Task directions:
Give back exactly the lines of the material below that start at the line containing "# Side window on the left wall" and end at the line containing "# Open right", and no others.
· · · · ·
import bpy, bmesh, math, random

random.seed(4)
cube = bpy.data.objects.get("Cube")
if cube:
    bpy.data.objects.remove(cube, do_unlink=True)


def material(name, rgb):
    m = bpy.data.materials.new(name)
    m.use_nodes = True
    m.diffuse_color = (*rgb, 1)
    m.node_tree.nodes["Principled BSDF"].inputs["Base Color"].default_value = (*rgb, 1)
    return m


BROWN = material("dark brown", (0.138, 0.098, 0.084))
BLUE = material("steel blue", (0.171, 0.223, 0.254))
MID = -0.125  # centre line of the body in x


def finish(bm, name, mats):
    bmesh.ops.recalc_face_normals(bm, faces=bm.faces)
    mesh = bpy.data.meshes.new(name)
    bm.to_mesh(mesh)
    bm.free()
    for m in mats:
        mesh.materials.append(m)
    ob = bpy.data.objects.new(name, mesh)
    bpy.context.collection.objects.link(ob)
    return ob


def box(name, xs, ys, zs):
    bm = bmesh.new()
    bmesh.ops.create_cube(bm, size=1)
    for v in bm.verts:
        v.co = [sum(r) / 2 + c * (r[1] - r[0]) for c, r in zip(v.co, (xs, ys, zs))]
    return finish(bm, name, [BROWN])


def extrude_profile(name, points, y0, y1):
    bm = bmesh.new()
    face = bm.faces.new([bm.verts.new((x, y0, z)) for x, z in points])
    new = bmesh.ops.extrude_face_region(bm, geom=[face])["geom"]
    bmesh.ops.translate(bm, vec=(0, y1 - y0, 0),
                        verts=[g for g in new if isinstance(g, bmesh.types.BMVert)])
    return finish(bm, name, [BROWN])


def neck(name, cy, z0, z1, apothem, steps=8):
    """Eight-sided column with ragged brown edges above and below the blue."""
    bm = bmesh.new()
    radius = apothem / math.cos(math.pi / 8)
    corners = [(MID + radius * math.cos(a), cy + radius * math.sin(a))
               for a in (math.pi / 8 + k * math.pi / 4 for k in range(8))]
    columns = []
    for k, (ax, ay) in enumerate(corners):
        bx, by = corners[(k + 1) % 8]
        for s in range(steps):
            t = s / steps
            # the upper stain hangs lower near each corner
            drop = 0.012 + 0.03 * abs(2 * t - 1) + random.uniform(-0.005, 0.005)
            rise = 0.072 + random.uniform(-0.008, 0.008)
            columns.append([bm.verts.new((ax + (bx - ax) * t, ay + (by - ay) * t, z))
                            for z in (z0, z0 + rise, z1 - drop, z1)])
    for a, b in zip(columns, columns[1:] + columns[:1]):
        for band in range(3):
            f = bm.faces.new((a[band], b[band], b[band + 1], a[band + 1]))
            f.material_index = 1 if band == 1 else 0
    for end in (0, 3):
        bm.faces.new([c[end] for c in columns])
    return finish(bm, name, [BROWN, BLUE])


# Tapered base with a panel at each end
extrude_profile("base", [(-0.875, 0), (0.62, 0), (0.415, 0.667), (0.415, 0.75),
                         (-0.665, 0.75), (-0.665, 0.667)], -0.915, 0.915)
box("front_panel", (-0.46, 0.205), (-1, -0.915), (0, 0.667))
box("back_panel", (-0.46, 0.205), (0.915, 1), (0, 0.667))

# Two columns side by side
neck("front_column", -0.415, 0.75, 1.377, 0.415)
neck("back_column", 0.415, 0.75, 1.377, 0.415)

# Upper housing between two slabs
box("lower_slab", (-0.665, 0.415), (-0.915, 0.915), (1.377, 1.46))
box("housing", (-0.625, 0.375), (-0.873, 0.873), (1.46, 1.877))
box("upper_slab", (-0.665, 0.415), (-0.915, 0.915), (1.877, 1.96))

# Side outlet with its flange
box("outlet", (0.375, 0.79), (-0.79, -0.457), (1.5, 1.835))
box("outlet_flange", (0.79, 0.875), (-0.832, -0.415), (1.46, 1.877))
· · · · ·
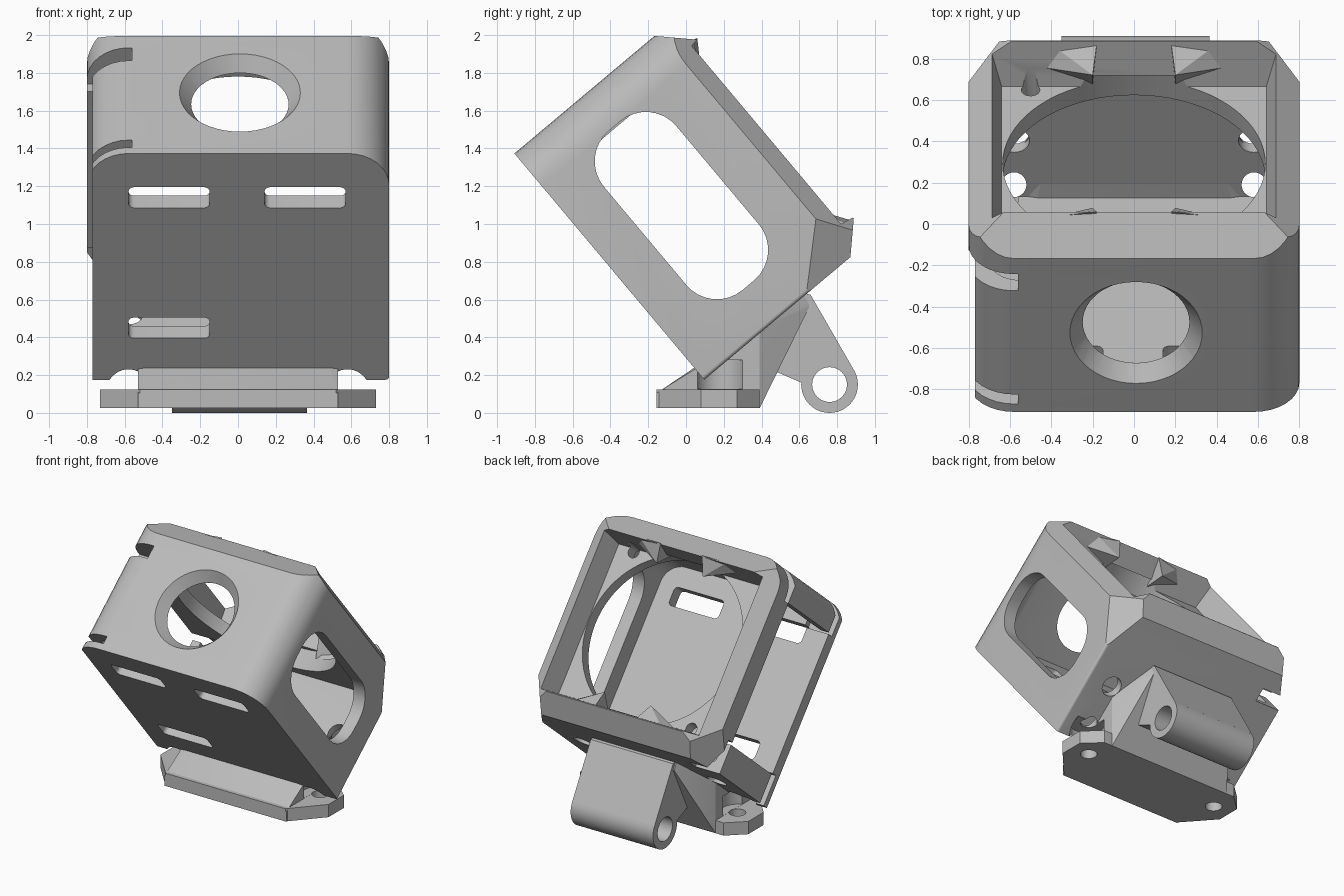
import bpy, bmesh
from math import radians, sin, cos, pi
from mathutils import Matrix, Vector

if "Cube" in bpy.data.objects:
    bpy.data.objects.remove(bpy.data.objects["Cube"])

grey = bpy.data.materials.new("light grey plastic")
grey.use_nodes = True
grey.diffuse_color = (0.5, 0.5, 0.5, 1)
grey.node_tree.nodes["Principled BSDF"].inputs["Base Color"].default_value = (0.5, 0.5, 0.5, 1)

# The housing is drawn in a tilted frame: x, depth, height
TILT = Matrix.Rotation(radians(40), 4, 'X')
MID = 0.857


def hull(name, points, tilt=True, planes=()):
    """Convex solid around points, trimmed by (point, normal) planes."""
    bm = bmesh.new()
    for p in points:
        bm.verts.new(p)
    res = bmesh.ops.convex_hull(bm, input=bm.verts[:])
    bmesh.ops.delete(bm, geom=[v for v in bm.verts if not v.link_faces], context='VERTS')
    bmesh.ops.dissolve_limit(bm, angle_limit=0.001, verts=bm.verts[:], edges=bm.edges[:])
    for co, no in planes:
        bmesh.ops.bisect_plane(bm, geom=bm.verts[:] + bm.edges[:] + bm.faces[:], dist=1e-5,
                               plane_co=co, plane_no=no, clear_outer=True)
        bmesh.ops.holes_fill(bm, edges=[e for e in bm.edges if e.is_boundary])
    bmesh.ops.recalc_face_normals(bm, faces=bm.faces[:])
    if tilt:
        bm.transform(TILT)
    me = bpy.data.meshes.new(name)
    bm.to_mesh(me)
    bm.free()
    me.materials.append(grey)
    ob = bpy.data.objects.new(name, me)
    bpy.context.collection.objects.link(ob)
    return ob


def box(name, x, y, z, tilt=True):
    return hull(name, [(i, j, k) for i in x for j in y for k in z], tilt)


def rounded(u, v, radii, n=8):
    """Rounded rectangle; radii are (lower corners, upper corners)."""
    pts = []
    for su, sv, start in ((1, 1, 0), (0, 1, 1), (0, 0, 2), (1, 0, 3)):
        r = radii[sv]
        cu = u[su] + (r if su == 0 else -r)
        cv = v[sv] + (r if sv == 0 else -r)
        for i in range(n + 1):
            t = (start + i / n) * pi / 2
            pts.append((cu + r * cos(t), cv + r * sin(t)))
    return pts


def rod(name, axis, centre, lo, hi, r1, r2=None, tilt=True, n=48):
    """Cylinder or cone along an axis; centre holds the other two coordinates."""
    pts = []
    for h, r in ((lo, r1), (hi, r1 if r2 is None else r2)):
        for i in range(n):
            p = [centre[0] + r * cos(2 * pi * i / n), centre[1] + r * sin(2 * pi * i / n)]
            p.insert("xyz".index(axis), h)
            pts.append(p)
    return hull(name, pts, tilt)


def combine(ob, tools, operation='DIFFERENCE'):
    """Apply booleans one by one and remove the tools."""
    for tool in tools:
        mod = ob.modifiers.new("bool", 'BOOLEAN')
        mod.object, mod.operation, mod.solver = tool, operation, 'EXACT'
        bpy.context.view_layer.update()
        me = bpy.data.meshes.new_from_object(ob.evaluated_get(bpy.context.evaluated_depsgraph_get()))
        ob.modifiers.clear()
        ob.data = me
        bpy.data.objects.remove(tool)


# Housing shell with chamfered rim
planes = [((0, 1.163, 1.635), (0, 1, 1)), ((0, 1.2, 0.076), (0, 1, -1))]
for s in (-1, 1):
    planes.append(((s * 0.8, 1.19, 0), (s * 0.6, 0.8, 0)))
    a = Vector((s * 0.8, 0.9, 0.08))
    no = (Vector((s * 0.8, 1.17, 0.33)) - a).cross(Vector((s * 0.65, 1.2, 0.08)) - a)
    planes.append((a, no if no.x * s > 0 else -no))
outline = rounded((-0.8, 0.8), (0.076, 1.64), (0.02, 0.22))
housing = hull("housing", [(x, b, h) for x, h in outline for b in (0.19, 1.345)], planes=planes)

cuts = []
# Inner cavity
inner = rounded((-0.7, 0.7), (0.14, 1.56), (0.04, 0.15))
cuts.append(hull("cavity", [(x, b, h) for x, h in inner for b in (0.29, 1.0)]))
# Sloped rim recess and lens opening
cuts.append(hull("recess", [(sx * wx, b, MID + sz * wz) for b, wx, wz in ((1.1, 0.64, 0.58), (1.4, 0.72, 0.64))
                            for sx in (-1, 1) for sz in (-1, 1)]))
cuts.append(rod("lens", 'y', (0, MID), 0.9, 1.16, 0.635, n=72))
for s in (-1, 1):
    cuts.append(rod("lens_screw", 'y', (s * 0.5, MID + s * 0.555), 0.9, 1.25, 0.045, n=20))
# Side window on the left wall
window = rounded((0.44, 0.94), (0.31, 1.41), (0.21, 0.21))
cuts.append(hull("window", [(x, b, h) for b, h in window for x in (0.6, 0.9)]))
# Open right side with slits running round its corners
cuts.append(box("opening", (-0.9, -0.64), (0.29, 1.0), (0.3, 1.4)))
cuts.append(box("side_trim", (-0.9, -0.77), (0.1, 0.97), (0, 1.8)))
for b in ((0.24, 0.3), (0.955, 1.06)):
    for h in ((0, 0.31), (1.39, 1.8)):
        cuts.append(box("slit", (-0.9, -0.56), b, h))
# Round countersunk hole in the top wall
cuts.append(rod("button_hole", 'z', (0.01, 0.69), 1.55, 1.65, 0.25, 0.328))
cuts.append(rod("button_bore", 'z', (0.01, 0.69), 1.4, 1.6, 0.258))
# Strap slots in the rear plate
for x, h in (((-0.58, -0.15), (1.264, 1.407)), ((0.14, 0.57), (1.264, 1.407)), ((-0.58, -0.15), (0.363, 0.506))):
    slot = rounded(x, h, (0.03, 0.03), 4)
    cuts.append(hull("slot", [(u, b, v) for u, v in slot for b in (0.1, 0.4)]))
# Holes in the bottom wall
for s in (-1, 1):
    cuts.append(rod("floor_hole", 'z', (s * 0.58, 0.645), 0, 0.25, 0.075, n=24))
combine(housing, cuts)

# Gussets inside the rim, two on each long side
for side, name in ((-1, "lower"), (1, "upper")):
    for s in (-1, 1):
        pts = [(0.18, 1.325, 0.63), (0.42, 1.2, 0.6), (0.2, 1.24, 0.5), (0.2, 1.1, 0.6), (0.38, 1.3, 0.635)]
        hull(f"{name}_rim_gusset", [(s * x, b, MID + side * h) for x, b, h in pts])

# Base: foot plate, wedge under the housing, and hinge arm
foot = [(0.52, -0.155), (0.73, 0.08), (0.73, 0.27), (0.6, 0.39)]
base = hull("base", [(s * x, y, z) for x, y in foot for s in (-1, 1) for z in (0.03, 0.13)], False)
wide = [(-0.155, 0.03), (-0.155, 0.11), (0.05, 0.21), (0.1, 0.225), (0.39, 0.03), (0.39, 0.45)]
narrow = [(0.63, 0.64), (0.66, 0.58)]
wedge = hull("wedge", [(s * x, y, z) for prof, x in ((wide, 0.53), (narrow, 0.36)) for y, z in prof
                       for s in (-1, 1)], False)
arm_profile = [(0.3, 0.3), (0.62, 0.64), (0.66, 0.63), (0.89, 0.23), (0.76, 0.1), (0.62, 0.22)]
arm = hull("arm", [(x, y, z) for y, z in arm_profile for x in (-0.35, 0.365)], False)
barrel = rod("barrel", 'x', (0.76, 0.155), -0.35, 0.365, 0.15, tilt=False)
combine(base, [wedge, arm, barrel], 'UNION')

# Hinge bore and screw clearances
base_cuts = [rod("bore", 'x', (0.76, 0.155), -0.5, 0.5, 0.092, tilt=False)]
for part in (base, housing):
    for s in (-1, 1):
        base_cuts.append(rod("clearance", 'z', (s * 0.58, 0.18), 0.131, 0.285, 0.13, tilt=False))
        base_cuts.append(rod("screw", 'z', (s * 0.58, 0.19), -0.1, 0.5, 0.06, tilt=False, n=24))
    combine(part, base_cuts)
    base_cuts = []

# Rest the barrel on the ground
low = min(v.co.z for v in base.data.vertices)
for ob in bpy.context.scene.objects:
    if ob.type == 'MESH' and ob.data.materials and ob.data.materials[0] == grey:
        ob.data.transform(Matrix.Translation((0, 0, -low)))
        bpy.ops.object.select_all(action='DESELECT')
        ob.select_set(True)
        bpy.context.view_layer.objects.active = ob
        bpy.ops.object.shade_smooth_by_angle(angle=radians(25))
· · · · ·
Answer below:
# Side window on the left wall
window = rounded((0.44, 0.94), (0.31, 1.41), (0.21, 0.21))
cuts.append(hull("window", [(x, b, h) for b, h in window for x in (0.6, 0.9)]))
# Open right side with slits running round its corners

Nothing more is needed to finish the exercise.